**WORK INSTRUCTIONS**
Below are entries. Copy exactly the lines running from the line that holds "# Roof vents" to the line that holds "0.942), (0.657, 0.853))", with both ends included.

**EXTRACTED DATA**
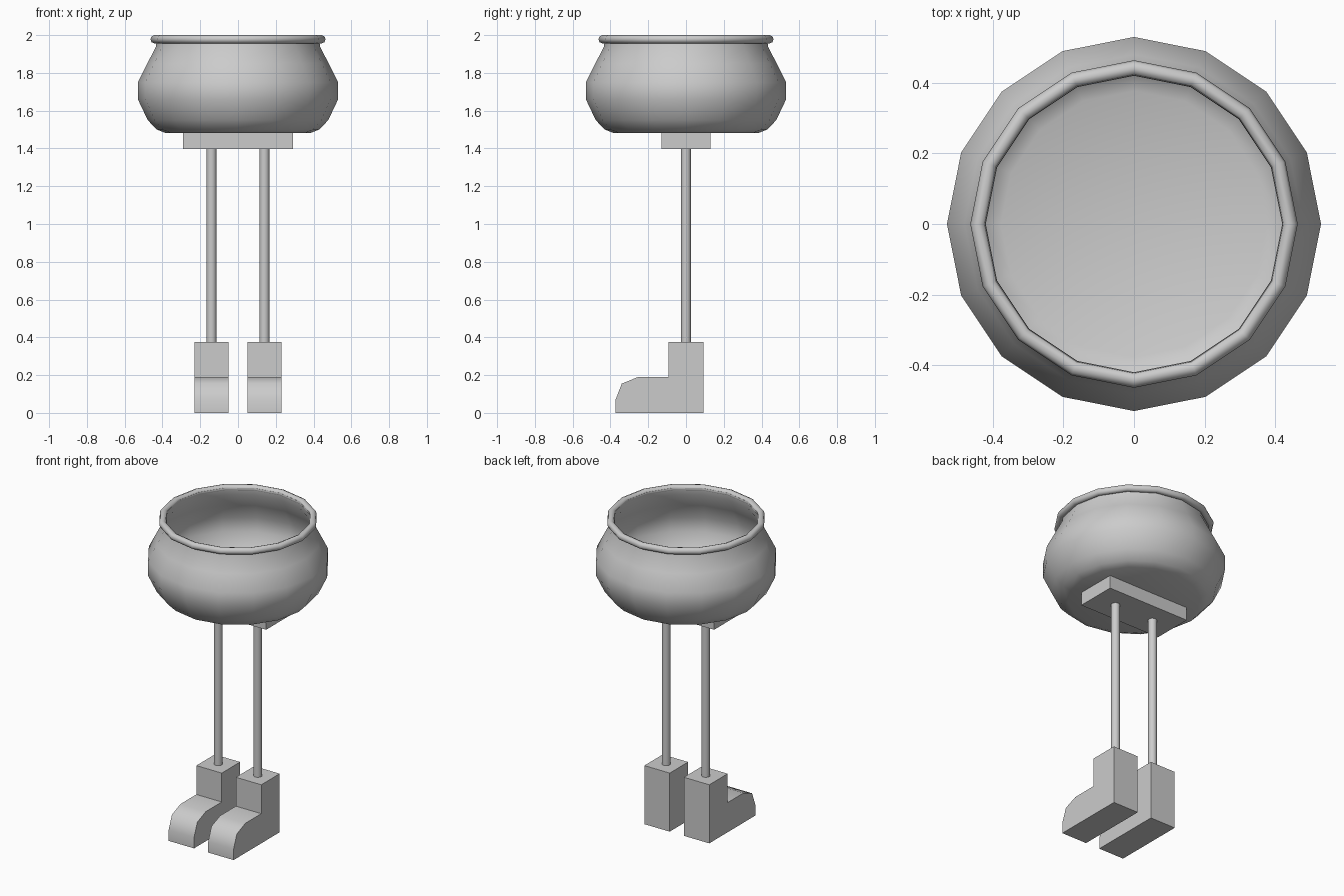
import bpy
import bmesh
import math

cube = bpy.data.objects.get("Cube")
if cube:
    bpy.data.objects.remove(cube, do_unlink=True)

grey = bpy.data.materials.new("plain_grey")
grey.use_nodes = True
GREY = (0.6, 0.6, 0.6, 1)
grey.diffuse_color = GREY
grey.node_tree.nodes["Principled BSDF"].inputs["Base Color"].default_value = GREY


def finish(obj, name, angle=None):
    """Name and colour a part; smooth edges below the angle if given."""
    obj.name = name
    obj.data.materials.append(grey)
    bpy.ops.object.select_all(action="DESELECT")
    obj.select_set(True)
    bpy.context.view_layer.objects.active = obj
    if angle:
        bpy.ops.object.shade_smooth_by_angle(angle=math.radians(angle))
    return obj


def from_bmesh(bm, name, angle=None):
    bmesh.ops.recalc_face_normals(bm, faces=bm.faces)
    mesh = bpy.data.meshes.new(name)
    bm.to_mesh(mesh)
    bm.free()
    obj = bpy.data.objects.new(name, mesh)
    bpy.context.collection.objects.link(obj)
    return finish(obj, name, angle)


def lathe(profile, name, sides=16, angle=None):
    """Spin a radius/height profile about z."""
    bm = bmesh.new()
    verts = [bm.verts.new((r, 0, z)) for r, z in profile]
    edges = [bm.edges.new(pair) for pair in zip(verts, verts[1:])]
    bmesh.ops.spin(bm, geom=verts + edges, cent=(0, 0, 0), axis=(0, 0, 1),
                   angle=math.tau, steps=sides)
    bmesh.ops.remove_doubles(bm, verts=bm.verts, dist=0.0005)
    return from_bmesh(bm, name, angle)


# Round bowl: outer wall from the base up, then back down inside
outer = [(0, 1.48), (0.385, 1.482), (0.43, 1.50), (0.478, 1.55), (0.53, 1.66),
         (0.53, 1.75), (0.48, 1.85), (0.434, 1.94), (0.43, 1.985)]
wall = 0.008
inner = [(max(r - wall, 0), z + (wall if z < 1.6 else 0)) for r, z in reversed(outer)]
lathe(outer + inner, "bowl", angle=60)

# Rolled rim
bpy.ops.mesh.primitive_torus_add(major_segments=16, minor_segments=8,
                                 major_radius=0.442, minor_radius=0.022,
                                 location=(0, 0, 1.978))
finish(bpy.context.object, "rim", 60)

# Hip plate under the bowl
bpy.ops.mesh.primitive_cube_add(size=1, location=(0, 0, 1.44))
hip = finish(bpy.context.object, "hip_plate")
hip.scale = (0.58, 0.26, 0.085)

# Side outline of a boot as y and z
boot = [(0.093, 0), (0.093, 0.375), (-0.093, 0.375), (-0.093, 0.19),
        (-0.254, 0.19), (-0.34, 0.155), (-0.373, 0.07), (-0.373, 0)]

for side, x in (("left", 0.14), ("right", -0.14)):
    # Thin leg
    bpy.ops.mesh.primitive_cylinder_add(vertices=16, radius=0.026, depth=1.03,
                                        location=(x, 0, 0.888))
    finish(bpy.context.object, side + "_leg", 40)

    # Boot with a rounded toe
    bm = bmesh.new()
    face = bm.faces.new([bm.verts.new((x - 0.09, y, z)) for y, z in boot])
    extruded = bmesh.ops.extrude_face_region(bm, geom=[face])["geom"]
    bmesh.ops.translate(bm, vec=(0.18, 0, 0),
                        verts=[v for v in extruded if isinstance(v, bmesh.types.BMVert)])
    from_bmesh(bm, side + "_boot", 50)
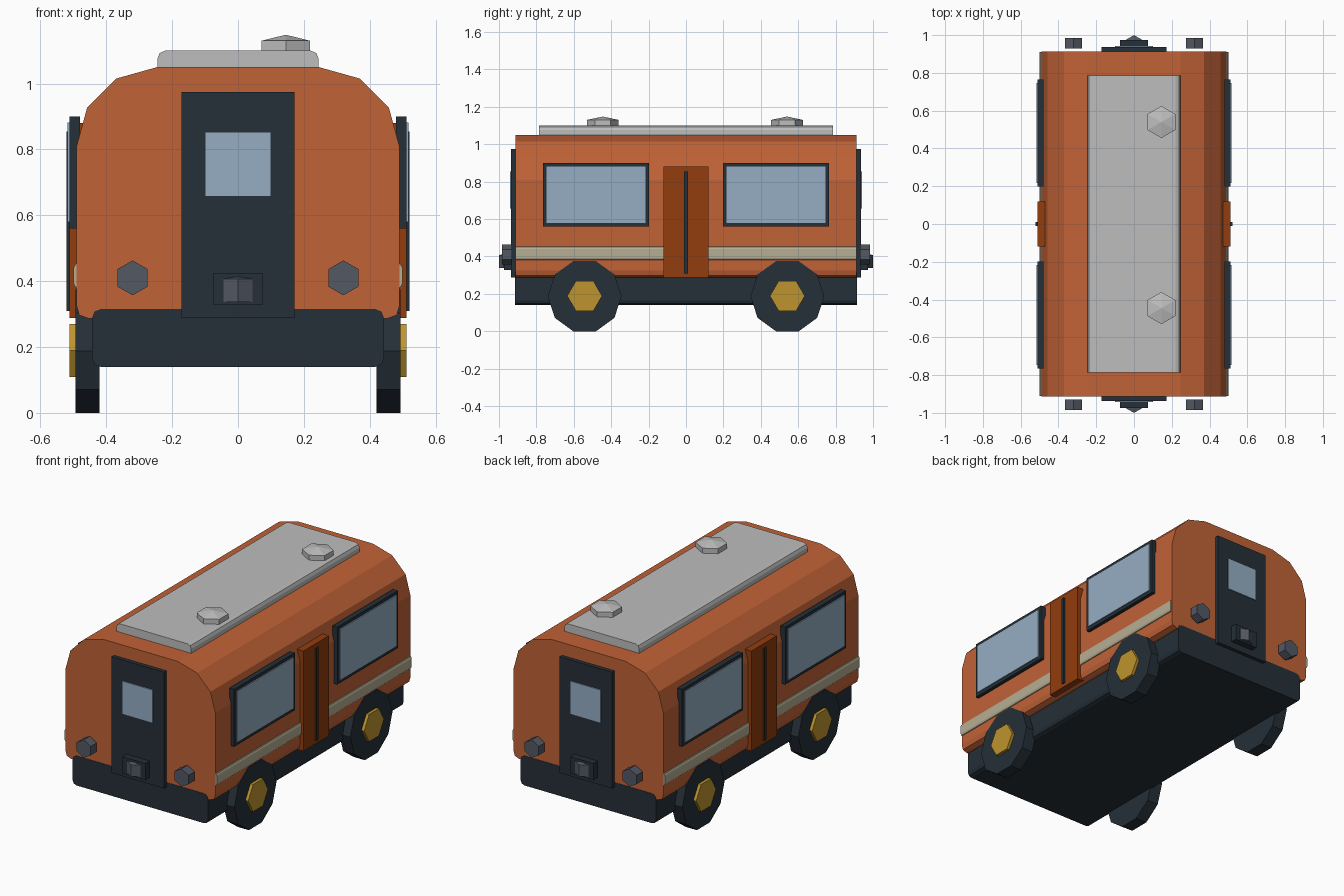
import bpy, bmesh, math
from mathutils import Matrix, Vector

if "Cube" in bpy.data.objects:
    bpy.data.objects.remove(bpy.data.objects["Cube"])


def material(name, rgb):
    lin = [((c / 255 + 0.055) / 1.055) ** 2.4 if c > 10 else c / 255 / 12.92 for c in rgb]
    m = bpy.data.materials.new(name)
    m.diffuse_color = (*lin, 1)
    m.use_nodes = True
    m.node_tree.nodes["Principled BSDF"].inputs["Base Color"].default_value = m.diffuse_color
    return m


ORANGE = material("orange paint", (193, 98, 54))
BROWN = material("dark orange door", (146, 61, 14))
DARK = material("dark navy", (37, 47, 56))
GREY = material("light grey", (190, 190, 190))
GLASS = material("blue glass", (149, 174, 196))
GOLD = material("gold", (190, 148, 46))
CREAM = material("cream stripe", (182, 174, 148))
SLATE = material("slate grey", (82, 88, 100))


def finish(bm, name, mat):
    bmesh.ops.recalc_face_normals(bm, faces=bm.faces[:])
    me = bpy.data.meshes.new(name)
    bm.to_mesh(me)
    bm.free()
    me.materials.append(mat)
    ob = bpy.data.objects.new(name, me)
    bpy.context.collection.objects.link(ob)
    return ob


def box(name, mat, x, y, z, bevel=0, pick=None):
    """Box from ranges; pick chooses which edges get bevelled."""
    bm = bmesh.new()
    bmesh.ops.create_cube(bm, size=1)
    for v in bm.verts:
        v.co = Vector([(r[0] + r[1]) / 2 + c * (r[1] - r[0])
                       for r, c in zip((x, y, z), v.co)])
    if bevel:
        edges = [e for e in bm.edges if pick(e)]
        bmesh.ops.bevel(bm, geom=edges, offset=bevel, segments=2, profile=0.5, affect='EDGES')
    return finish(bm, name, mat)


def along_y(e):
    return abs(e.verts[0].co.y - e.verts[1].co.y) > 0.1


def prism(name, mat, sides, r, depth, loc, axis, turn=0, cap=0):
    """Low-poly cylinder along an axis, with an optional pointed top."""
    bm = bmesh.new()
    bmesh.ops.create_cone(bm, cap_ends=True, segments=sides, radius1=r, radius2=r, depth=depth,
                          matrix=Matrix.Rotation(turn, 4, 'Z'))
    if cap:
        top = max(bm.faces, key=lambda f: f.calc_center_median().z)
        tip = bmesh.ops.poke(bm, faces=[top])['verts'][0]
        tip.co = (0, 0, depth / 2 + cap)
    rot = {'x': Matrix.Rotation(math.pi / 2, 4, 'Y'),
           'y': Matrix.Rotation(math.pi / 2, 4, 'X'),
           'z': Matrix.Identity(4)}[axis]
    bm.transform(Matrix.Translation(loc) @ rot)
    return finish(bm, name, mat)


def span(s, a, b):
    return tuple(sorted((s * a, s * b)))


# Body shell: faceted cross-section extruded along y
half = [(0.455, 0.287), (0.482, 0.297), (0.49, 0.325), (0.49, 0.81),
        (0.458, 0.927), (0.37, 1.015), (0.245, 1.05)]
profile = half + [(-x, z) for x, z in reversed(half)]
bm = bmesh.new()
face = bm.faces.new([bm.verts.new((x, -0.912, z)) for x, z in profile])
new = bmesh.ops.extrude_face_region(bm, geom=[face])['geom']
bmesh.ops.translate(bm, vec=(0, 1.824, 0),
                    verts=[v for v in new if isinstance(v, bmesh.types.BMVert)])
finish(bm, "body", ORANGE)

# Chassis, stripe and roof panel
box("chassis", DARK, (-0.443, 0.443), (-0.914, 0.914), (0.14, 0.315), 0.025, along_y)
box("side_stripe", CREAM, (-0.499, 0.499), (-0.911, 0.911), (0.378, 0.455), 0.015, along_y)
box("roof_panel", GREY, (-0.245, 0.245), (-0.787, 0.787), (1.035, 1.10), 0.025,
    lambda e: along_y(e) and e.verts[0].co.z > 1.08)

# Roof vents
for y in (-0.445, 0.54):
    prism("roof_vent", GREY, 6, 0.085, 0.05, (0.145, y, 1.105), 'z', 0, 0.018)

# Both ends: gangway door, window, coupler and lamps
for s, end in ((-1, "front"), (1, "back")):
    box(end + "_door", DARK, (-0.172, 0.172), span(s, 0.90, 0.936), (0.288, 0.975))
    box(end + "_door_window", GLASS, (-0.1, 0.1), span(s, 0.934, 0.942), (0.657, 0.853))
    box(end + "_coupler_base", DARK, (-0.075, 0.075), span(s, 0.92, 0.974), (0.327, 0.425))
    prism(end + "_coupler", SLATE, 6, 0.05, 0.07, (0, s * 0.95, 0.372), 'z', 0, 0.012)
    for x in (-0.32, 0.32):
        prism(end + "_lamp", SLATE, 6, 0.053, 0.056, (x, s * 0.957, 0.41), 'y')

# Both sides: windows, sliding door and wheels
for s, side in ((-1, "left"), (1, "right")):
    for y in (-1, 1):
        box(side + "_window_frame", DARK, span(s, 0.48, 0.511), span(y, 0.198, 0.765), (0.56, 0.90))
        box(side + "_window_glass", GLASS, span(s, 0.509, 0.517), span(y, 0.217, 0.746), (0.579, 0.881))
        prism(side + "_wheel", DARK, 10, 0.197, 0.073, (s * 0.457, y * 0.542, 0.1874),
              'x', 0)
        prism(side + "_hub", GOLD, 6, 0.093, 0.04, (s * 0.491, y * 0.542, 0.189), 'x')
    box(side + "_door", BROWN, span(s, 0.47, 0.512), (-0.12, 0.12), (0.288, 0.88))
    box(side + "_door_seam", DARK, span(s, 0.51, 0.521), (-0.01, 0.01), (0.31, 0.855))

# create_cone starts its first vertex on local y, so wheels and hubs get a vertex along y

**OUTPUT OF THE TASK**
# Roof vents
for y in (-0.445, 0.54):
    prism("roof_vent", GREY, 6, 0.085, 0.05, (0.145, y, 1.105), 'z', 0, 0.018)

# Both ends: gangway door, window, coupler and lamps
for s, end in ((-1, "front"), (1, "back")):
    box(end + "_door", DARK, (-0.172, 0.172), span(s, 0.90, 0.936), (0.288, 0.975))
    box(end + "_door_window", GLASS, (-0.1, 0.1), span(s, 0.934, 0.942), (0.657, 0.853))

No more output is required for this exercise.